I love being home in Perisher. It’s becoming so popular with the riders each year now that it’s really inspiring to be a part of. It’s great being able to talk with my favourite riders and pick their brains on the park features they have been riding and things they want to ride in the future. It’s the best way to feed your creativity when going into a park rebuild or special film project build, I want Perisher and the Mile high to be exciting for everyone to come back to each year, so it has to evolve and the best way is to get riders involved. Torstein is always full of refreshing ideas so I love working with him on things.
Do you work with many riders on feature ideas?
Always, I think it’s the best way forward.
Do you think the Chinese riders could win the World Championships?
I’m not super familiar with any Chinese riders yet but I’m looking forward to seeing them compete.
Who are your favorites for winning the Slopestyle and Big Air at the WCSnowboarding in China in March?

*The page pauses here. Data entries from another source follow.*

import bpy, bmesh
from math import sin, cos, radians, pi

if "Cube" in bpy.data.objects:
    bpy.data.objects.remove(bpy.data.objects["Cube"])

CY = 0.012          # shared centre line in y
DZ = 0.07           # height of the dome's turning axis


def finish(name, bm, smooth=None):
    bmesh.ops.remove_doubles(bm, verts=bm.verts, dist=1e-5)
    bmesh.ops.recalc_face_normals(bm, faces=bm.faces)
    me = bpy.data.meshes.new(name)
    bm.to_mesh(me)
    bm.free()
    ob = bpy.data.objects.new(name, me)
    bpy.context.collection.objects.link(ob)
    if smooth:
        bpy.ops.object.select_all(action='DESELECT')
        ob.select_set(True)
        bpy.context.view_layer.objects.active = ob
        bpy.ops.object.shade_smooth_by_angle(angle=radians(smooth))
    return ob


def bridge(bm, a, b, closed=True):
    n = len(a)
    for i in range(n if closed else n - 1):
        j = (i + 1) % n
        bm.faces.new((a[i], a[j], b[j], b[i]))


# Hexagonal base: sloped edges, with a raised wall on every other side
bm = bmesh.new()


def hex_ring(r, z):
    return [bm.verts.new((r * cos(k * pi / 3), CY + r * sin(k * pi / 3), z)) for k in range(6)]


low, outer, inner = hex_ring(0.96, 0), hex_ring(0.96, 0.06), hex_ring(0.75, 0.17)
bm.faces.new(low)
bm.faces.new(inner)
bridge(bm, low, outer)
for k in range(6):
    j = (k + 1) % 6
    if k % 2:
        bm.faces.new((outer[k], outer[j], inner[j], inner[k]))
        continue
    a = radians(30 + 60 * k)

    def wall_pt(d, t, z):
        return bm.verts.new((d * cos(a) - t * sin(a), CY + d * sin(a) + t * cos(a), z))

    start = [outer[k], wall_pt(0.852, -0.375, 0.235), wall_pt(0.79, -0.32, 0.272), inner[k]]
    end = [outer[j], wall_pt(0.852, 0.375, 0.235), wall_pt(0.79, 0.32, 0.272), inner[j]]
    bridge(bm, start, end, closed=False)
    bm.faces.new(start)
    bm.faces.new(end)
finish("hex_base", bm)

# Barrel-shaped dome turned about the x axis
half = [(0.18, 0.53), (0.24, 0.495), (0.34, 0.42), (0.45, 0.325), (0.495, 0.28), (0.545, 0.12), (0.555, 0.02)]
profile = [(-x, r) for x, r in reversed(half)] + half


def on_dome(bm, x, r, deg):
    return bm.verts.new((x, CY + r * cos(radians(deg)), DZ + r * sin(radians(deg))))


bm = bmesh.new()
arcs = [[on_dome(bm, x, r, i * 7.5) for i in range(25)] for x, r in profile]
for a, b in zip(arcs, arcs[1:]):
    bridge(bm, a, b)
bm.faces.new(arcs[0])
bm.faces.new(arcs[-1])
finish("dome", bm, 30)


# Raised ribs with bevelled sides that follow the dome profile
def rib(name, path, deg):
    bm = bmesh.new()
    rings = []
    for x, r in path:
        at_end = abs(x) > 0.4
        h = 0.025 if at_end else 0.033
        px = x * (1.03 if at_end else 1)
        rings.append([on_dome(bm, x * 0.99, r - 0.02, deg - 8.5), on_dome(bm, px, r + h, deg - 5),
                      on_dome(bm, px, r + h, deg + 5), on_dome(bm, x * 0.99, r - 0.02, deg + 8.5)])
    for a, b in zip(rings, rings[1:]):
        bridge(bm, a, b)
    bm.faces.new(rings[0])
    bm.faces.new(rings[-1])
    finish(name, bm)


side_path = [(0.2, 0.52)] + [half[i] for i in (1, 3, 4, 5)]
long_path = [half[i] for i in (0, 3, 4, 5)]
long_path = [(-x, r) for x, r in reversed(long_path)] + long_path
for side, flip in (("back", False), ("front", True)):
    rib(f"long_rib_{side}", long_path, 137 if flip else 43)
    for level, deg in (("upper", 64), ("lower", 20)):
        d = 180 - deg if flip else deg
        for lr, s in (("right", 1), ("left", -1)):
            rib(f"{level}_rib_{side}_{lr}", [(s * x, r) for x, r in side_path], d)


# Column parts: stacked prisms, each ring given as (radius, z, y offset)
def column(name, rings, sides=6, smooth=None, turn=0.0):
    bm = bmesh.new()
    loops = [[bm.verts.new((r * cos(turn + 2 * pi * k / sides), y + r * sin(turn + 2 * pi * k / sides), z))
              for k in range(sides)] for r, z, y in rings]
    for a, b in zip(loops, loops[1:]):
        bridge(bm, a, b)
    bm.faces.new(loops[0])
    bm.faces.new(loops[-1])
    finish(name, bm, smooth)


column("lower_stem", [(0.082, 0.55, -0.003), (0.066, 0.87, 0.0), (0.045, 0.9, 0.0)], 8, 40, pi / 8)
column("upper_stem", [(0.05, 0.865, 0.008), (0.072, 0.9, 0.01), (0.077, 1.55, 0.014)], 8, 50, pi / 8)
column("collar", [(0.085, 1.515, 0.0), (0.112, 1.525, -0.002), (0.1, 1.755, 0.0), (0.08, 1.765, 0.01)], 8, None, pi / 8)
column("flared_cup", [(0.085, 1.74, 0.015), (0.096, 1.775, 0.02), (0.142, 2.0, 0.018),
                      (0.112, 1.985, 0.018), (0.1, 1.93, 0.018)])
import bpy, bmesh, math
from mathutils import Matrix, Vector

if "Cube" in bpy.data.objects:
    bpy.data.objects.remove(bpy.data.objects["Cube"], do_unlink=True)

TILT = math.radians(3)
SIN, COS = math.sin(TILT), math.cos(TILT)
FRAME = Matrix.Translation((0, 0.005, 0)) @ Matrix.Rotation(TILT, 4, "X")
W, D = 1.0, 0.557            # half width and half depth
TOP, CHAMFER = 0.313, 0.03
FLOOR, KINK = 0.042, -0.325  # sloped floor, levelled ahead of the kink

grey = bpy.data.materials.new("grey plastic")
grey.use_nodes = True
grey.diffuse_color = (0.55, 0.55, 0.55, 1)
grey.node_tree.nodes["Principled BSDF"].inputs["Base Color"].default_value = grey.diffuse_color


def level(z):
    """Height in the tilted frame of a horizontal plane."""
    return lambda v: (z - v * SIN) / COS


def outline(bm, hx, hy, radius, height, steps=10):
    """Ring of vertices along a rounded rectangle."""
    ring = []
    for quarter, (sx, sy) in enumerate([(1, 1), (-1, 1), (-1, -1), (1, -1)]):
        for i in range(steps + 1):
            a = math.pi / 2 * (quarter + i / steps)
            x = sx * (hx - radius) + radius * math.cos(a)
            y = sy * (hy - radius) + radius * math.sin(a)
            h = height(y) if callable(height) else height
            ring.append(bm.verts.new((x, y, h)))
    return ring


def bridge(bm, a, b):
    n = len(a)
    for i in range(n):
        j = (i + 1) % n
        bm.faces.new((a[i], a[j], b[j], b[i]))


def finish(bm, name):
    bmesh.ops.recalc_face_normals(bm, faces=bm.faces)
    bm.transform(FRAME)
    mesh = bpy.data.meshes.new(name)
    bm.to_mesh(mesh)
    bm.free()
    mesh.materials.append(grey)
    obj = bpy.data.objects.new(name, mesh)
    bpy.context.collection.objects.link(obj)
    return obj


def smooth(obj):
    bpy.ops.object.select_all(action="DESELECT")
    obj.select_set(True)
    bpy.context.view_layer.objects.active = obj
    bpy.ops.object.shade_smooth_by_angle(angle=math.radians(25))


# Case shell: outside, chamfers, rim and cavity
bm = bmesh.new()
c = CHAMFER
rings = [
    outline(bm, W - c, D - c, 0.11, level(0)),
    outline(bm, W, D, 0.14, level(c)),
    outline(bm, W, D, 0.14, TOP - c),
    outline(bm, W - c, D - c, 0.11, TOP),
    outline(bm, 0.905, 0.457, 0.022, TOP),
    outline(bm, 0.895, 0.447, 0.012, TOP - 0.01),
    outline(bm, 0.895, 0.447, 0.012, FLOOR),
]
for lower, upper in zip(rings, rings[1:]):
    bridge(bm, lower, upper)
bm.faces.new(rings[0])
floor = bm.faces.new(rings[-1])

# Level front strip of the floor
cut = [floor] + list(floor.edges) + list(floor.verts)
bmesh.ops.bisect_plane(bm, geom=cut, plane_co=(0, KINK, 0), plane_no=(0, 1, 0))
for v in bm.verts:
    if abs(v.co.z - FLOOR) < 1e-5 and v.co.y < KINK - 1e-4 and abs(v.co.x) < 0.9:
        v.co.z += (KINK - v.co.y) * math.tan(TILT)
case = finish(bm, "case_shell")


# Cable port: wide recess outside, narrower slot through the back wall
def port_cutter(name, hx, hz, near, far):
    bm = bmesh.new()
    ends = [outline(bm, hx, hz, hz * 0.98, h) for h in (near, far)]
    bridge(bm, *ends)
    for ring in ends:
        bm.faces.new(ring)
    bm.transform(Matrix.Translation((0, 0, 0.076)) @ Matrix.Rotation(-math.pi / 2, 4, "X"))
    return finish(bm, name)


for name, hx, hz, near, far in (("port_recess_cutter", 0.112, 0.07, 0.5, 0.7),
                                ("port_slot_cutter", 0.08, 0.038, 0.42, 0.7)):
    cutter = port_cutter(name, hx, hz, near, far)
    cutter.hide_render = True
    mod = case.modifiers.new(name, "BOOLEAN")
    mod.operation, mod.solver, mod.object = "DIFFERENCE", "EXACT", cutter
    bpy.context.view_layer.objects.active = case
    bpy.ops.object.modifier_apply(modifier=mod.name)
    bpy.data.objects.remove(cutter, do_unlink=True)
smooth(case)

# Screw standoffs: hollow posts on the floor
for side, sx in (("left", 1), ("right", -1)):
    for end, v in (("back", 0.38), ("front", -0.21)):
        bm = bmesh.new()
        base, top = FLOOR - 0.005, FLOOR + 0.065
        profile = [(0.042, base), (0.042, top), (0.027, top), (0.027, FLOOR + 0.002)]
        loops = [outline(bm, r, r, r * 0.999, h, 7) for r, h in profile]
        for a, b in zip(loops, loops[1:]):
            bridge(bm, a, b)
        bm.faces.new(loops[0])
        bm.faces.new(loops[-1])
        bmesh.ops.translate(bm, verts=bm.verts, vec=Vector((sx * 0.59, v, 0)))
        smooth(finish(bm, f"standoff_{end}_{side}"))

There are so many good riders right now but Mark McMorris, Stale Sandbech, Max Parrot, Chas Guldemond, Seb Toots as well as the young guys like Darcy Sharpe, Tyler Nicholson, Mons Roisland and Sebbe De Buck not to mention Torstein Horgmo if he is back in form from his recent injury. It’s always close with the guys. With the girls, Spencer Obrien, Jamie Anderson and Anna Gasser I feel are a pretty clear choice.
What is your favourite Slopestyle event course out there at the moment?
I like the creative factors I saw in The Mile High, BEO and US Open last season, X-Games consistently does well in my mind too its hard to pick a favourite.
Here are a few of Charles's recent builds...
Level One Productions
This was for Level One productions, they wanted a butter pad for their movie, I suggested one that was like a down hill whale tail, kind of like a step over jump into a step down cliff that you could do big tricks like doubles into and floaty style tricks out of, something different to the butter pads I’ve seen before. It was one of the most aesthetically pleasing builds I’ve ever done.
Mark McMorris In Motion Build
Mark McMorris wanted something for his movie that was diverse and had lots of options, so we built a step over cut out style jump with transition hits and side transitions on the landings.
The Mile High Slopestyle Course
We didn’t have much luck with the weather during the event but the course was cool with lots of different lines to be had, the weather cleared up after the event and I saw lots of progressive tricks go down once everyone got to ride it, kind of bitter sweet.
The Hip from Shred Bots in Perisher, Australia.
Torstein basically wanted to go to the moon and have some fun on the side. We built a spine that was possible to go end to end on like a massive table top and then added quarter pipe hits cut into each side so that you could hit those and land in a flat bank, it looked really cool for learning bigger pipe tricks without the consequence of coping. Torstein went as big as I’ve seen anyone go on a spine it was insane watching that session.